Since 2010 I've run a tiny game company I call Popcannibal. Design and code are my focus and I contract out art and music to people far more talented than I.
What inspired Make Sail?
Make Sail is a joint project with artist Luigi Guatieri. In 2015 we were in Culver City at the IndieCade Festival showing off our game of poetry, Elegy for a Dead World. It was a great show, but our "booth" was actually a tent in a parking lot with poor ventilation. We escaped for a bit to sit in the shade next to a large public water sculpture.
We talked about boats and peaceful isolation. I grew up taking weekend sailing trips with my grandfather, a retired mathematician. Luigi was raised around islands, both in Greece and New Zealand.
The project evolved tremendously over the last 3 years, but it has always been about communicating our perspectives and life experiences through this game. And fun. We've tried to make it fun.
How did you go about creating the overall sound of the music?
Clark Aboud is an amazing talent who produced Make Sail's soundtrack. (Go buy it!). I started by sending him some mood tracks I'd been developing using. Most of it from Life of Pi (a big inspiration). From there, Clark headed off in the direction of a more optimistic adventure.
The day he sent his first draft of his theme, Luigi and I were scared. It was SO good! Now we had to make the game live up to that!
What made you want to create a game with a simple color palette? It's reminiscent of the game Firewatch in color design.
Luigi is not afraid of color. I don't know if I'd call it simple. It's bright, sometimes bold. Positive. That's the feeling we wanted to fill Make Sail with.
Where do you hope to see the game go?
On to every computer and console on earth? More realistically, we've got a great community of people on our discord (discord.gg/popcannibal). Who are dreaming up great ideas to fill the seas every day. I want to push Make Sail far enough to reach a lot of those dreams.
How long have you been creating games?
Professionally, 8 years. I got my masters degree in Serious Games at Michigan State University about that time and have been doing a mix of contract work and my own games since then.
What are some games you've been inspired by along the way?

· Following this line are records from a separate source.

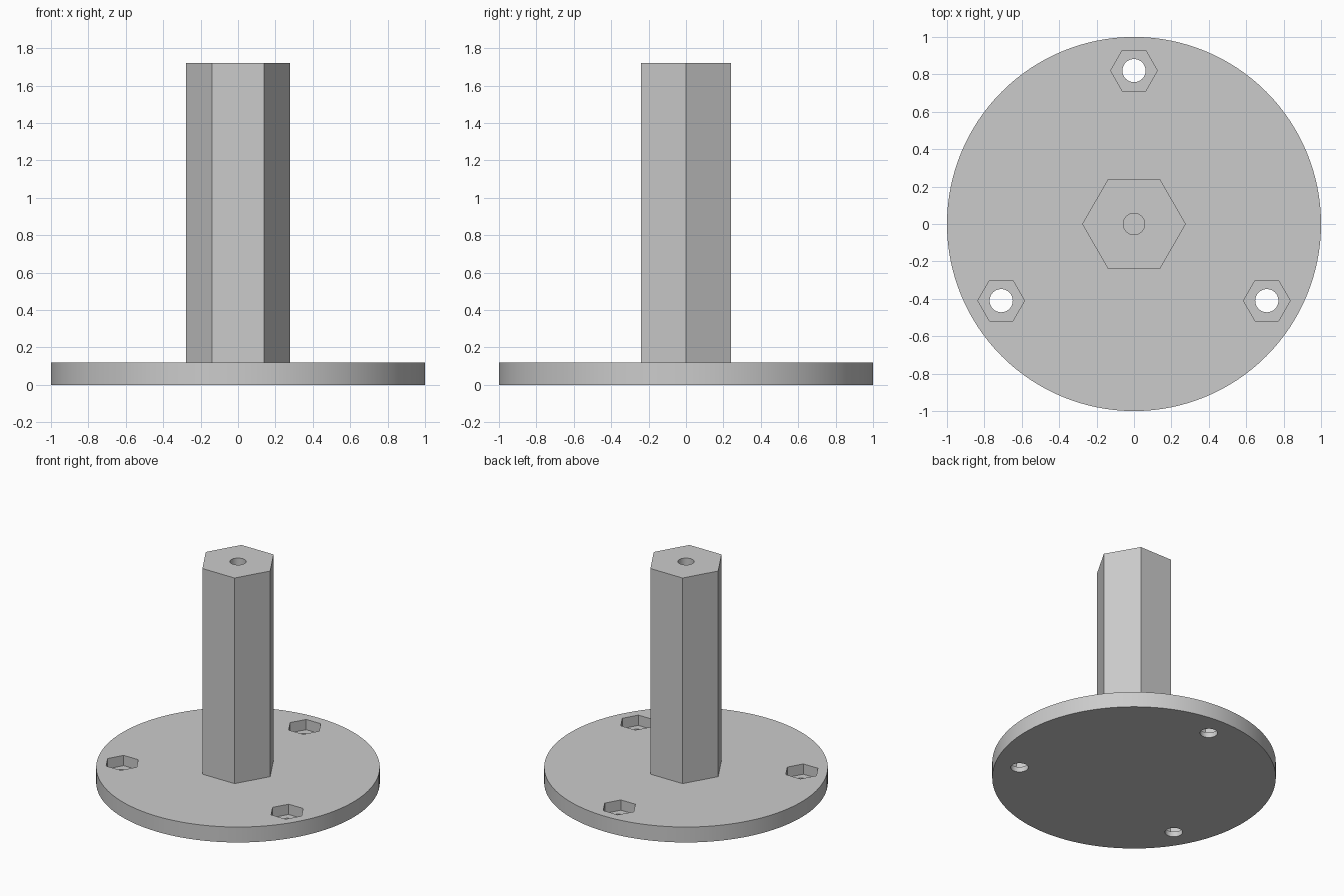
import bpy
import math

cube = bpy.data.objects.get("Cube")
if cube:
    bpy.data.objects.remove(cube, do_unlink=True)

grey = bpy.data.materials.new("plain grey")
grey.use_nodes = True
colour = (0.6, 0.6, 0.6, 1)
grey.diffuse_color = colour
grey.node_tree.nodes["Principled BSDF"].inputs["Base Color"].default_value = colour


def prism(name, sides, radius, bottom, top, x=0, y=0):
    """Upright prism with a corner on the +x axis."""
    bpy.ops.mesh.primitive_cylinder_add(
        vertices=sides, radius=radius, depth=top - bottom,
        location=(x, y, (bottom + top) / 2))
    obj = bpy.context.object
    obj.name = name
    # The primitive starts on +y, so turn the mesh a quarter
    bpy.ops.object.transform_apply(location=True, rotation=False, scale=False)
    if sides == 6:
        obj.location = (x, y, 0)
        for v in obj.data.vertices:
            dx, dy = v.co.x - x, v.co.y - y
            v.co.x, v.co.y = dy, -dx
    obj.data.materials.append(grey)
    return obj


def cut(target, cutter):
    mod = target.modifiers.new("cut", 'BOOLEAN')
    mod.operation = 'DIFFERENCE'
    mod.solver = 'EXACT'
    mod.object = cutter
    bpy.context.view_layer.objects.active = target
    bpy.ops.object.modifier_apply(modifier=mod.name)
    bpy.data.objects.remove(cutter, do_unlink=True)


def smooth(obj):
    bpy.ops.object.select_all(action='DESELECT')
    obj.select_set(True)
    bpy.context.view_layer.objects.active = obj
    bpy.ops.object.shade_smooth_by_angle(angle=math.radians(30))


PLATE = 0.12

# Round base plate with three bolt holes and hexagonal nut pockets
base = prism("base_plate", 128, 1.0, 0, PLATE)
for i in range(3):
    a = math.radians(90 + 120 * i)
    x, y = 0.82 * math.cos(a), 0.82 * math.sin(a)
    cut(base, prism("bolt_hole", 48, 0.062, -0.1, 0.3, x, y))
    cut(base, prism("nut_pocket", 6, 0.125, 0.04, 0.3, x, y))
smooth(base)

# Hexagonal post with a blind hole in its top
post = prism("hex_post", 6, 0.277, PLATE, 1.72)
cut(post, prism("top_hole", 48, 0.057, 1.32, 1.9))
smooth(post)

Space Quest 4 was the big eye-opener for me. Scott Murphy and Mark Crowe fit a real universe on those floppy disks. A hilarious, wonder-filled adventure of a world. It was live theater on my computer. Little beings running around acting out a story without the boundaries of other mediums. I still play through all the Space Quest games every few years.
If you were stuck on an abandoned island what five items would you want with you?

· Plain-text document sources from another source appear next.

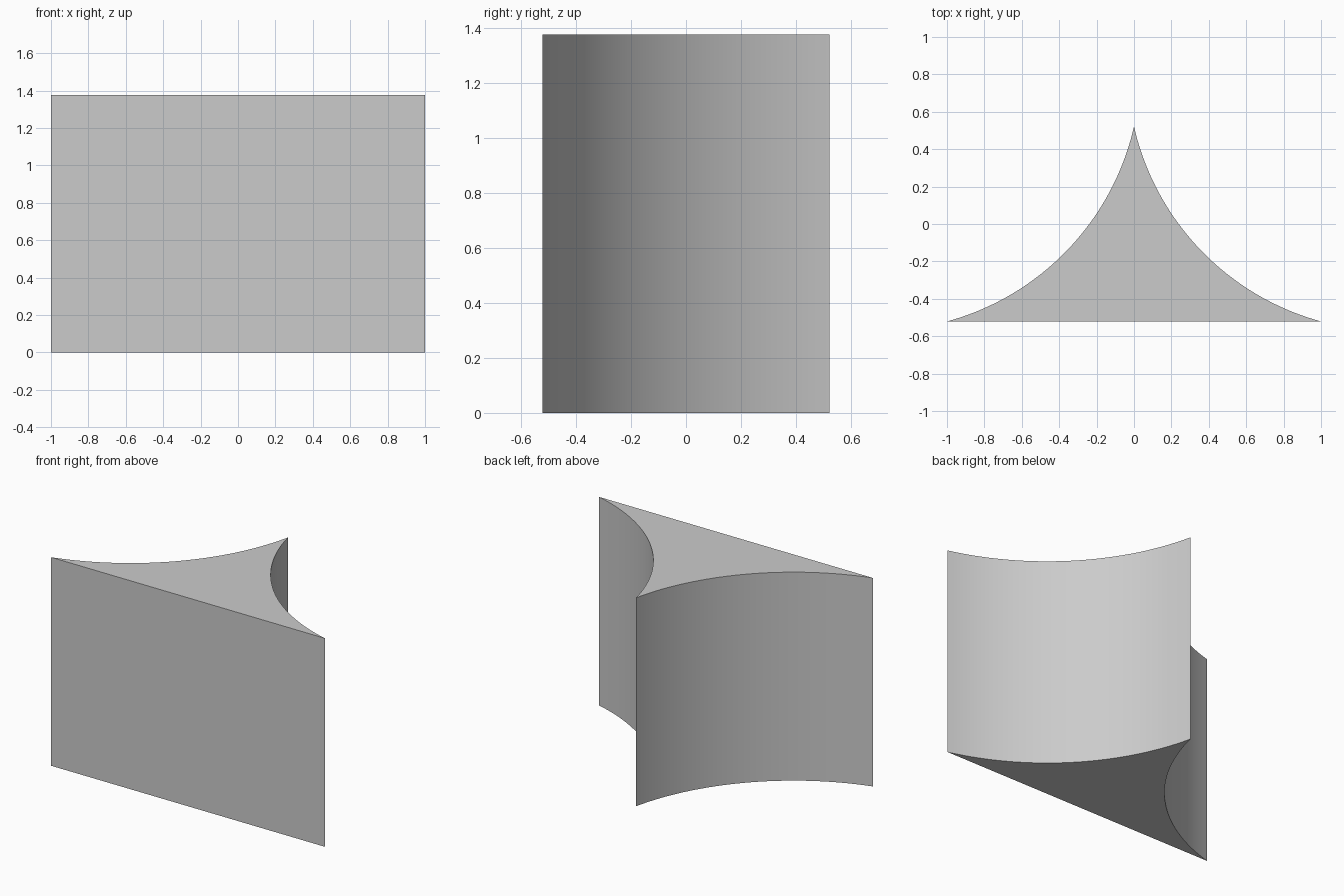
import bpy, bmesh, math
from mathutils import Vector

if "Cube" in bpy.data.objects:
    bpy.data.objects.remove(bpy.data.objects["Cube"])

HALF_W, HALF_D, HEIGHT = 1.0, 0.521, 1.375
SAGITTA, SEGMENTS = 0.2, 40


def concave_arc(start, end, sag, n):
    """Points on an arc from start to end, bowed to the right of travel."""
    a, b = Vector(start), Vector(end)
    along = (b - a).normalized()
    inward = Vector((along.y, -along.x))
    half = (b - a).length / 2
    radius = (half * half + sag * sag) / (2 * sag)
    centre = (a + b) / 2 - inward * (radius - sag)
    sweep = math.asin(half / radius)
    angles = [sweep * (2 * i / n - 1) for i in range(n + 1)]
    return [centre + radius * (along * math.sin(t) + inward * math.cos(t))
            for t in angles]


# Right concave side, mirrored for the left; the flat front closes the outline
right = concave_arc((0, HALF_D), (HALF_W, -HALF_D), SAGITTA, SEGMENTS)
right = right[::-1]
left = [Vector((-p.x, p.y)) for p in right[-2::-1]]
outline = right + left

# Extrude the outline into the block
bm = bmesh.new()
base = bm.faces.new([bm.verts.new((p.x, p.y, 0)) for p in outline])
ext = bmesh.ops.extrude_face_region(bm, geom=[base], use_keep_orig=True)
top = [g for g in ext["geom"] if isinstance(g, bmesh.types.BMVert)]
bmesh.ops.translate(bm, verts=top, vec=(0, 0, HEIGHT))
bmesh.ops.recalc_face_normals(bm, faces=bm.faces)
mesh = bpy.data.meshes.new("concave_prism")
bm.to_mesh(mesh)
bm.free()

# Smooth curved walls, crisp corners
block = bpy.data.objects.new("concave_prism", mesh)
bpy.context.collection.objects.link(block)
bpy.context.view_layer.objects.active = block
block.select_set(True)
bpy.ops.object.shade_smooth_by_angle(angle=math.radians(20))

- 1.) A portal back to wherever I wanted.
- 2.) My house
- 3.) My wife (I'd choose her before the house, but she doesn't like camping)
- 4.) Utilities
- 5.) A list of all the best things that will happen over the next 1,000 years.
If you could travel in space where would you go?
I'd planet hop looking for life. I'd love to be a fly on the wall in an alien coffee shop.
If you could run around and explore any virtual world where would you go?
I make games that reflect myself and attempt to reconstruct parts of the world I want to talk about via games.
So, oddly enough, when I got a Vive dev kit I spent a fair amount of time 3d scanning and hand modelling my home office. Then I spent some time sitting in my office in VR while in my office IRL.
It's so weird. I can touch everything. It's really there. My couch is almost photo-realistic. But my body is gone. My virtual and real door were open and I heard my wife walk by. I turned my head....but I couldn't see her.
Recreating my own room was an exercise in mindfulness. I measured doorknobs. I learned the location and outline of the wall moulding. I can now close my eyes and picture the exact fake cherry wood grain of my desk. It's a high-effort meditation, but one I won't forget.